In the early 1980s, I began trying to establish an uncompensated care fund that would be paid into by all hospitals and the receipts would be given to those hospitals that took care of those in the community who had no health insurance. But hospitals resisted. I did a study to find out how many people in the state of Washington either were not covered by a government program or didn't have insurance through their employment. Unsurprisingly, we found that it was a huge number. So In 1983, I began the process of trying to do in Washington State what Tommy Douglas had done a few hundred miles away in the province of Saskatchewan.
As I tried to get universal coverage in the state of Washington, I ran into numerous obstacles. The medical establishment was more interested in capital investments than they were in ensuring that medical coverage was available to everyone in Washington. Large businesses were reluctant to accept any responsibility beyond what they were already doing for their employees. Any mandate was out of the question because under a technical loophole, big employers are exempt from many regulations that deal with insurance. So instead, I ended up authoring the Washington State Basic Health Plan, which is a subsidized health insurance program to help lower-income families afford coverage. But I wasn’t able to get universal coverage.
This experience taught me that it was going to be incredibly difficult to create a health care plan in one state that could be replicated across the country as had been done in Canada. I wrote the plan originally when the governor of the state of Washington was a Republican, so it didn’t get anywhere until Democrat Booth Gardner was elected governor of Washington in 1984. The process was so frustrating and the final legislation so modest that I decided I'd go back to medicine. I went to work for the State Department in Africa where I saw the beginnings of the AIDS epidemic in 1987.
One day my brother called me when I was in Africa and told me there was a seat open in Congress.
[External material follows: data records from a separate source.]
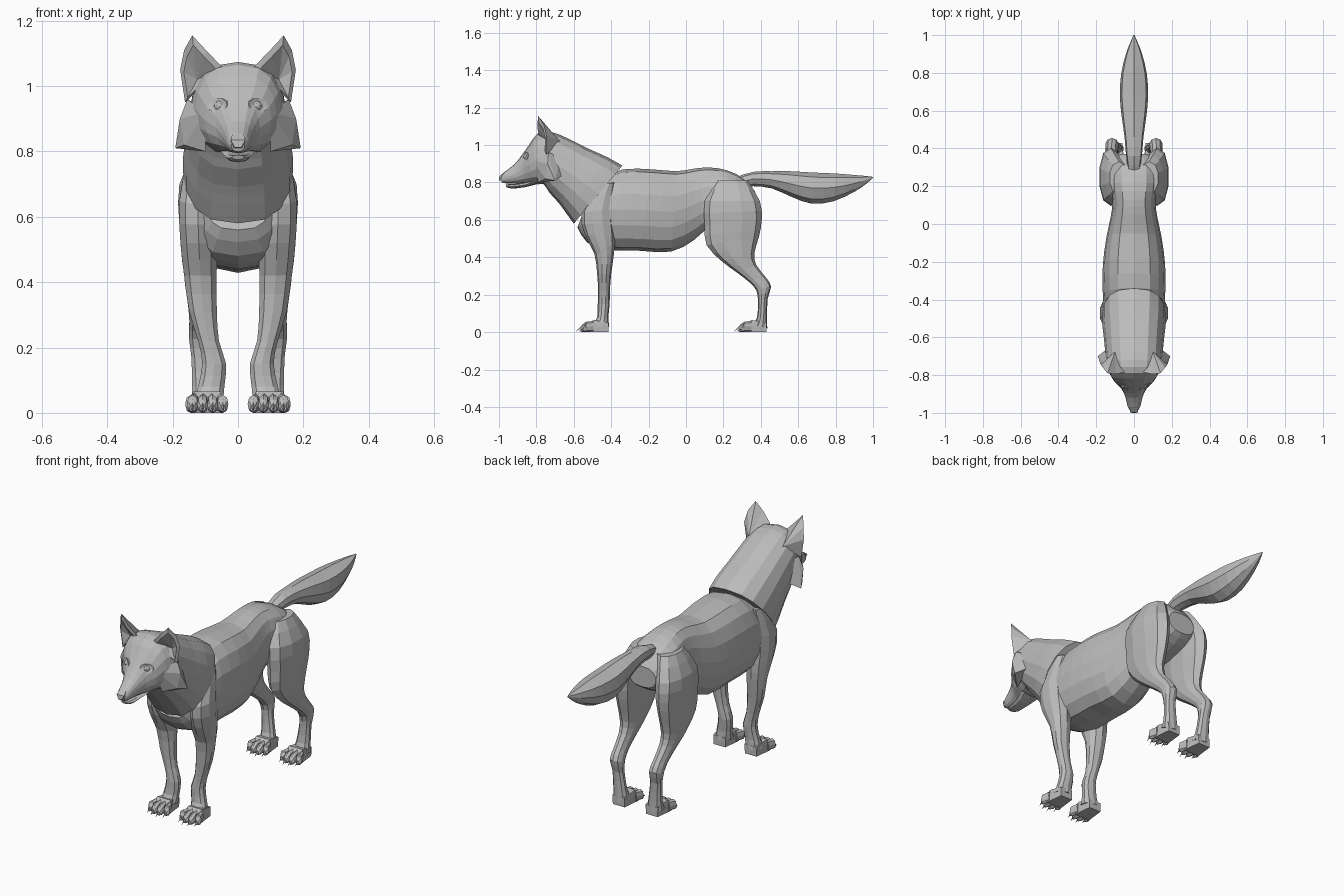
import bpy, bmesh, math
from mathutils import Vector

cube = bpy.data.objects.get("Cube")
if cube:
    bpy.data.objects.remove(cube, do_unlink=True)

grey = bpy.data.materials.new("fur grey")
grey.use_nodes = True
COLOR = (0.5, 0.5, 0.5, 1)
grey.diffuse_color = COLOR
grey.node_tree.nodes["Principled BSDF"].inputs["Base Color"].default_value = COLOR


def finish(bm, name, mirror=False):
    """Turn a bmesh into a flat shaded object, optionally paired across x = 0."""
    bmesh.ops.recalc_face_normals(bm, faces=bm.faces)
    mesh = bpy.data.meshes.new(name)
    bm.to_mesh(mesh)
    bm.free()
    mesh.materials.append(grey)
    obj = bpy.data.objects.new(name, mesh)
    bpy.context.collection.objects.link(obj)
    if mirror:
        mod = obj.modifiers.new("pair", "MIRROR")
        mod.use_mirror_merge = False
    return obj


def smooth_rows(rows):
    """Insert one curved in-between section between each pair of sections."""
    out = []
    for i in range(len(rows) - 1):
        a, b = rows[i], rows[i + 1]
        p, n = rows[max(i - 1, 0)], rows[min(i + 2, len(rows) - 1)]
        out += [a, [(9 * (q + r) - o - s) / 16 for o, q, r, s in zip(p, a, b, n)]]
    return out + [rows[-1]]


def loft(bm, rows, sides=14, bias=0.0, power=0.85, fine=True):
    """Skin sections given as (y1, z1, y2, z2, x centre, half width)."""
    rings = []
    for y1, z1, y2, z2, x, w in smooth_rows(rows) if fine else rows:
        ring = []
        for k in range(sides):
            a = math.tau * k / sides
            c, s = math.cos(a), math.sin(a)
            t = (1 - c) / 2
            wide = w * math.copysign(abs(s) ** power, s) * (1 - bias * c)
            ring.append(bm.verts.new((x + wide, y1 + (y2 - y1) * t, z1 + (z2 - z1) * t)))
        rings.append(ring)
    for a, b in zip(rings, rings[1:]):
        for k in range(sides):
            j = (k + 1) % sides
            bm.faces.new((a[k], a[j], b[j], b[k]))
    bm.faces.new(rings[0])
    bm.faces.new(rings[-1])


def lofted(name, rows, mirror=False, **options):
    bm = bmesh.new()
    loft(bm, rows, **options)
    return finish(bm, name, mirror)


def hull(bm, points):
    verts = [bm.verts.new(p) for p in points]
    bmesh.ops.convex_hull(bm, input=verts)


# Torso from chest to rump
lofted("torso", [
    (-.52, .72, -.58, .56, 0, .10),
    (-.45, .81, -.53, .48, 0, .15),
    (-.34, .87, -.42, .44, 0, .165),
    (-.18, .87, -.25, .435, 0, .165),
    (-.05, .86, -.08, .43, 0, .145),
    (.05, .875, .04, .49, 0, .122),
    (.13, .88, .11, .55, 0, .115),
    (.22, .865, .20, .57, 0, .13),
    (.31, .82, .31, .60, 0, .125),
    (.37, .75, .37, .64, 0, .08)], sides=16, power=0.7)

# Neck mane running into the skull and muzzle
lofted("neck_and_head", [
    (-.34, .89, -.60, .58, 0, .168),
    (-.42, .935, -.64, .635, 0, .168),
    (-.52, .98, -.68, .69, 0, .16),
    (-.63, 1.035, -.73, .745, 0, .152),
    (-.72, 1.07, -.76, .79, 0, .145),
    (-.79, 1.065, -.79, .79, 0, .13),
    (-.84, 1.0, -.83, .795, 0, .103),
    (-.875, .95, -.87, .795, 0, .067),
    (-.92, .895, -.91, .795, 0, .046),
    (-.97, .857, -.96, .795, 0, .034),
    (-.992, .835, -.985, .80, 0, .02)], sides=16, power=0.75)

lofted("lower_jaw", [
    (-.80, .83, -.80, .79, 0, .06),
    (-.86, .80, -.86, .775, 0, .042),
    (-.93, .792, -.93, .767, 0, .032),
    (-.965, .79, -.96, .775, 0, .018)], sides=8)

bm = bmesh.new()
hull(bm, [(x * s, y, z) for s in (1, -1) for x, y, z in (
    (.018, -.975, .852), (.022, -.997, .835), (.01, -1, .812), (.016, -.97, .81))])
finish(bm, "nose")

# Cheek fur, swept out and down to a point
bm = bmesh.new()
hull(bm, [(.155, -.735, .96), (.178, -.74, .90), (.192, -.70, .81), (.10, -.79, .80),
          (.10, -.825, .92), (.12, -.67, .94), (.14, -.66, .84), (.165, -.75, .82)])
finish(bm, "cheeks", True)

# Ears: rim, hollow front and pointed back
bm = bmesh.new()
rim = [Vector(p) for p in ((.05, -.785, 1.06), (.098, -.795, 1.11), (.14, -.79, 1.155),
                           (.165, -.76, 1.11), (.177, -.745, 1.05), (.162, -.745, .95))]
hollow, back = Vector((.125, -.735, 1.02)), Vector((.10, -.675, 1.02))
outer = [bm.verts.new(p) for p in rim]
inner = [bm.verts.new(p.lerp(hollow, .22) + Vector((0, -.012, 0))) for p in rim]
deep, rear = bm.verts.new(hollow), bm.verts.new(back)
for k in range(len(rim)):
    j = (k + 1) % len(rim)
    bm.faces.new((outer[k], outer[j], inner[j], inner[k]))
    bm.faces.new((inner[k], inner[j], deep))
    bm.faces.new((outer[j], outer[k], rear))
finish(bm, "ears", True)

# Eyes with raised almond lids
eye = Vector((.056, -.852, .938))
turn = Vector((.5, -.8, .25)).to_track_quat("Z", "Y").to_matrix().to_4x4()
bm = bmesh.new()
ball = bmesh.ops.create_icosphere(bm, subdivisions=2, radius=.018)["verts"]
bmesh.ops.transform(bm, matrix=turn, verts=ball)
bmesh.ops.translate(bm, vec=eye, verts=ball)
finish(bm, "eyes", True)
bm = bmesh.new()
rings = []
for radius, lift in ((.036, -.012), (.029, .012), (.018, .01)):
    rings.append([bm.verts.new(eye + turn.to_3x3() @ Vector((
        1.15 * radius * math.cos(math.tau * k / 10),
        .8 * radius * math.sin(math.tau * k / 10), lift))) for k in range(10)])
for a, b in zip(rings, rings[1:]):
    for k in range(10):
        bm.faces.new((a[k], a[k - 1], b[k - 1], b[k]))
finish(bm, "eyelids", True)

# Legs
lofted("front_legs", [
    (-.47, .79, -.38, .80, .11, .045),
    (-.56, .64, -.39, .66, .122, .06),
    (-.54, .52, -.38, .51, .12, .058),
    (-.49, .42, -.385, .42, .115, .052),
    (-.475, .31, -.40, .31, .107, .044),
    (-.47, .22, -.407, .22, .09, .033),
    (-.472, .15, -.408, .15, .073, .038),
    (-.475, .08, -.415, .08, .082, .042),
    (-.50, .04, -.41, .03, .09, .046)], True, sides=10)
lofted("hind_legs", [
    (.16, .81, .33, .81, .08, .05),
    (.10, .70, .395, .70, .118, .064),
    (.10, .57, .405, .60, .122, .06),
    (.11, .465, .39, .51, .122, .05),
    (.19, .38, .365, .42, .122, .042),
    (.27, .32, .375, .36, .12, .035),
    (.335, .27, .425, .295, .118, .032),
    (.375, .225, .455, .245, .116, .036),
    (.385, .165, .437, .18, .112, .032),
    (.38, .08, .433, .08, .104, .038),
    (.36, .04, .435, .02, .10, .045)], True, sides=10)


# Paws: pad, four toes and claws
def paw(name, x, y):
    bm = bmesh.new()
    hull(bm, [(x + s * a, y + b, c) for s in (1, -1) for a, b, c in (
        (.046, -.03, 0), (.035, .07, 0), (.036, .07, .05), (.04, -.01, .065), (.046, -.04, .04))])
    for k in range(4):
        side = k - 1.5
        tx = x + side * .031
        tip = y - .088 + .016 * abs(side)
        loft(bm, [(y - .01, .06, y - .01, 0, x + side * .024, .014),
                  (y - .05, .055, y - .05, 0, tx, .017),
                  (tip + .012, .042, tip + .012, 0, tx, .016),
                  (tip, .026, tip, .004, tx, .009)], sides=8, fine=False)
        hull(bm, [(tx - .006, tip + .006, .022), (tx + .006, tip + .006, .022),
                  (tx, tip + .004, .032), (tx, tip - .024, .003)])
    finish(bm, name, True)


paw("front_paws", .093, -.485)
paw("hind_paws", .098, .36)

# Tail: slim root, full brush, pointed tip
lofted("tail", [
    (.27, .83, .30, .77, 0, .03),
    (.36, .857, .36, .78, 0, .042),
    (.46, .86, .46, .768, 0, .05),
    (.56, .86, .56, .725, 0, .064),
    (.68, .853, .67, .687, 0, .075),
    (.80, .848, .79, .70, 0, .068),
    (.90, .84, .90, .75, 0, .043),
    (.96, .835, .96, .79, 0, .02),
    (1, .83, 1, .824, 0, .003)], sides=8, bias=-.2)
He suggested that I return to the U.S. to run for the seat and work on getting universal health care. The dream was not dead, it has just been dormant. So I returned, ran for Congress and was elected in 1988. I made the decision to get on the Ways and Means Committee because I thought that was where I could be most effective in getting a national plan established. I was appointed to the committee in 1991 and began working with 95 other members who were dedicated to a single player plan. In 1993 President and Mrs. Clinton came to Washington to enact a national health plan, but we were unsuccessful.
The years between 1994 and 2006 were a painful period as we watched Republicans try to dismantle the only national health care program we have, Medicare. We breathed a great sigh of relief at the 2008 election of President Barack Obama who stated that he wanted to enact a national health plan. The President was determined not to repeat the errors of the Clinton administration, and the process of writing the bill has been a long and tortuous. Over the course of many months, we’ve watched this bill wind through three committees in the House and 2 committees in the Senate, which brought us to where we are today.
I still believe that a single-payer model is the most effective to achieve both cost control and universal coverage. But 40 years of experience prevent me from being ideological about the solution to the problems of universal coverage. Rather than establishing a single-payer system, Congress has designed a less desirable model that that would more tightly regulate private insurance companies much in the same way that we do with utility companies. Members of Congress have opted for a model that provides for insurance regulation at the national level, rather than the state level as it is today. It has much in common with the French system which provides universal coverage to the French people at half the cost of what we spend here in the United States. Their system provides a quality of care that is considered the best in the world according to the World Health Organization.
I know that this bill is far from perfect and will require continued efforts to adjust and improve it in the years to come. But today we began. As the Chinese adage says, “every journey of 1000 miles begins with a single step.” Today we have taken that step.